How Elliot Makes Use Of His Books To Get Pre-foreclosure Leads

In 2020, there were 214,323 active foreclosure cases nationwide. It goes without saying that no homeowner ever wants to find themselves in this devastating situation. But with the help of the right agent, homeowners can sell their current home before the bank steps in.

We recently spoke with Long Beach, California-based agent Elliot Peaks, who works with homeowners facing foreclosure. He highlights the importance of leading with compassion and avoiding pushy sales tactics when it comes to working with this sensitive niche.

Elliot didn’t initially plan to focus on pre-foreclosure sales. When he first entered the real estate industry a few months before graduating college, he started working with buyers and was hosting open houses every weekend. He began working full time in 2015.

“I was a newbie at everything — door knocking, holding open houses, and cold calls to general homeowners. In 2016, I joined a company that was owned by real estate investors who liked to fix and flip and wanted to find pre-foreclosure homes. I was cold calling for 6 months.”

Fast forward to 2019. After acquiring his broker’s license, Elliot took a leap of faith.

“I went out on my own. I got my broker’s license and started doing it on my own.”


As Elliot was learning the ins and outs of the business, he developed communication skills to effectively work with grieving homeowners about to lose their homes.

“I usually tell them there’s an option to avoid foreclosure; we just have to explore it. I tell them it’s not the end of the world and it’s very important for them to communicate with their lender, whether just asking them how much time they have left, telling them what their intentions are, if they plan to sell the home, if they want to modify their loan, or if they are in dire need to borrow money to reinstate their loss.”

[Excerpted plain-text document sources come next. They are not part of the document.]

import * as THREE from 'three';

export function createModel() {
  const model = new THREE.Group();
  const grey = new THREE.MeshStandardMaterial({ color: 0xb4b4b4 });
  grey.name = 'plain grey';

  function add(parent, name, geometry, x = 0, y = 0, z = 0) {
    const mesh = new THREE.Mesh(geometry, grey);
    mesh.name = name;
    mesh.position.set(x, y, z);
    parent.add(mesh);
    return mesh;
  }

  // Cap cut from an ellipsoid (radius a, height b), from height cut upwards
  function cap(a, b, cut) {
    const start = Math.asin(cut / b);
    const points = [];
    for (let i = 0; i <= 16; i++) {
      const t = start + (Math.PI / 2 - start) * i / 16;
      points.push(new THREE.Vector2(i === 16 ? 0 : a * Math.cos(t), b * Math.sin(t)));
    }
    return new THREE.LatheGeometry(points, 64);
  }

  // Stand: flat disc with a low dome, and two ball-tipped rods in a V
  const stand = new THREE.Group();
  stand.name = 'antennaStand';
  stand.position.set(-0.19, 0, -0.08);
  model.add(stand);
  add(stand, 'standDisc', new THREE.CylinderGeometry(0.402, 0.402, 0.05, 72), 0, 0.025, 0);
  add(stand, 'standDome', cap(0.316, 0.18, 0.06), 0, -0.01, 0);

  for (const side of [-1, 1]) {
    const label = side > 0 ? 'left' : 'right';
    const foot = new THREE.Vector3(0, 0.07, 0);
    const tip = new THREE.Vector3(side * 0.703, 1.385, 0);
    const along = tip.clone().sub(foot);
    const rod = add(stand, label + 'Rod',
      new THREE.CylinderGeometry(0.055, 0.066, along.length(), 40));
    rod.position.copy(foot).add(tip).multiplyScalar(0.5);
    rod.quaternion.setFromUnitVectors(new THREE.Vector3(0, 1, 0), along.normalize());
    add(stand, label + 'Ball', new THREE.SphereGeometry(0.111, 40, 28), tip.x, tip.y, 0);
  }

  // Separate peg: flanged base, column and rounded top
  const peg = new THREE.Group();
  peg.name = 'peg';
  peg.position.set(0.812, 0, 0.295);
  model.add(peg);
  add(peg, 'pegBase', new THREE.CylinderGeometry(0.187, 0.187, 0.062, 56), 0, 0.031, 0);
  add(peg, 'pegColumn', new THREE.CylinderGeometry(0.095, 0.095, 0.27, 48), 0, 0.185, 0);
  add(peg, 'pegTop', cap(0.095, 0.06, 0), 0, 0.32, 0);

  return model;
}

Elliot suggests agents working with pre-foreclosure leads keep a list of lenders they can contact in the event their clients need financial assistance. Having those connections can also lead to future referrals.

“I know lenders, both big and small, and I’ve talked to them in regards to multiple clients. I’ve also negotiated short sales and met one lender through it. She was a small lender but was willing to refer properties to me that they ended up taking. She said she was willing to refer me. I have developed relationships over the years.”


When his clients are facing foreclosure, Elliot aims to communicate with them on a daily basis and also stays in close contact with their lenders.

“A lot of private lenders are still pushing foreclosure, even though the courts are closed. I’m helping people out, telling them the same thing — talk to their lender. They need to find out how much time they have left before the forbearance agreement is over. I have plenty of clients who are sitting tight right now, waiting for things to blow up, which I think are going to be listings when the moratoriums are lifted. However, there are still people who are motivated to sell. I also know some private lenders who are willing to lend to reinstate loans. I’ve done some credit repair stuff to help people get back on track and maybe refinance within a year’s time.”


For agents who want to break into the pre-foreclosure niche, Elliot’s advice is to buckle up for a bumpy ride. You have to be patient, kind and compassionate, he says, and try not to lead with traditional marketing strategies.

“There are a lot of steps when you reach out to people. A lot are going to be extremely emotional, so be prepared to get yelled at. The last thing they want to hear is anybody trying to buy or sell their home. So my advice is don’t approach the initial conversation talking about sales. I always disclose that I’m a real estate broker, but at the same time reassure them that they have multiple options. There are several things they can do to save their house. Once the wall comes down a little bit, then you can work with them. Eventually, some of them realize the benefits of selling their home.”


What keeps Elliot motivated is his open-minded nature. He isn’t afraid to take risks and test the waters with new niches. He became an Authorify member to do exactly that.

“My plan is to try a few different niches and see what return on investment I get from each. So far, I’ve sent out my Inherited Homes (books) to some probate leads, and I’m currently following up with them to find out the advantage in that niche. Also, I have a hundred Foreclosure books that I intend on mailing out, too.”

Elliot admits that it took him a series of mistakes before he could call himself an expert in handling pre-foreclosure clients. Instead of getting discouraged, he used his failures as motivation to improve.

“At the end of the day, agents only have one option. I tell them to be more patient. This is a mistake I’ve made. In the past, I pushed too hard. It actually made clients take a step back. They’re going through different stages of grief and sometimes falter back and forth. You have to give them time and allow them to reach the acceptance stage at their own pace. Also, remind them of timelines and foreclosure dates, or anything related to this. Just be compassionate and understand that a lot of people are holding on to the only home they’ve ever known. There’s a lot of pride in ownership.”

Other Interviews

Let's go in-depth to make sure you are building processes that will continue to bring in listings.

Bridgette Is Educating First-Time Home Buyers With The Help Of Her Books

Read More

Gary Finds Instant Success With Past Clients

Read More
Insert Content Template or Symbol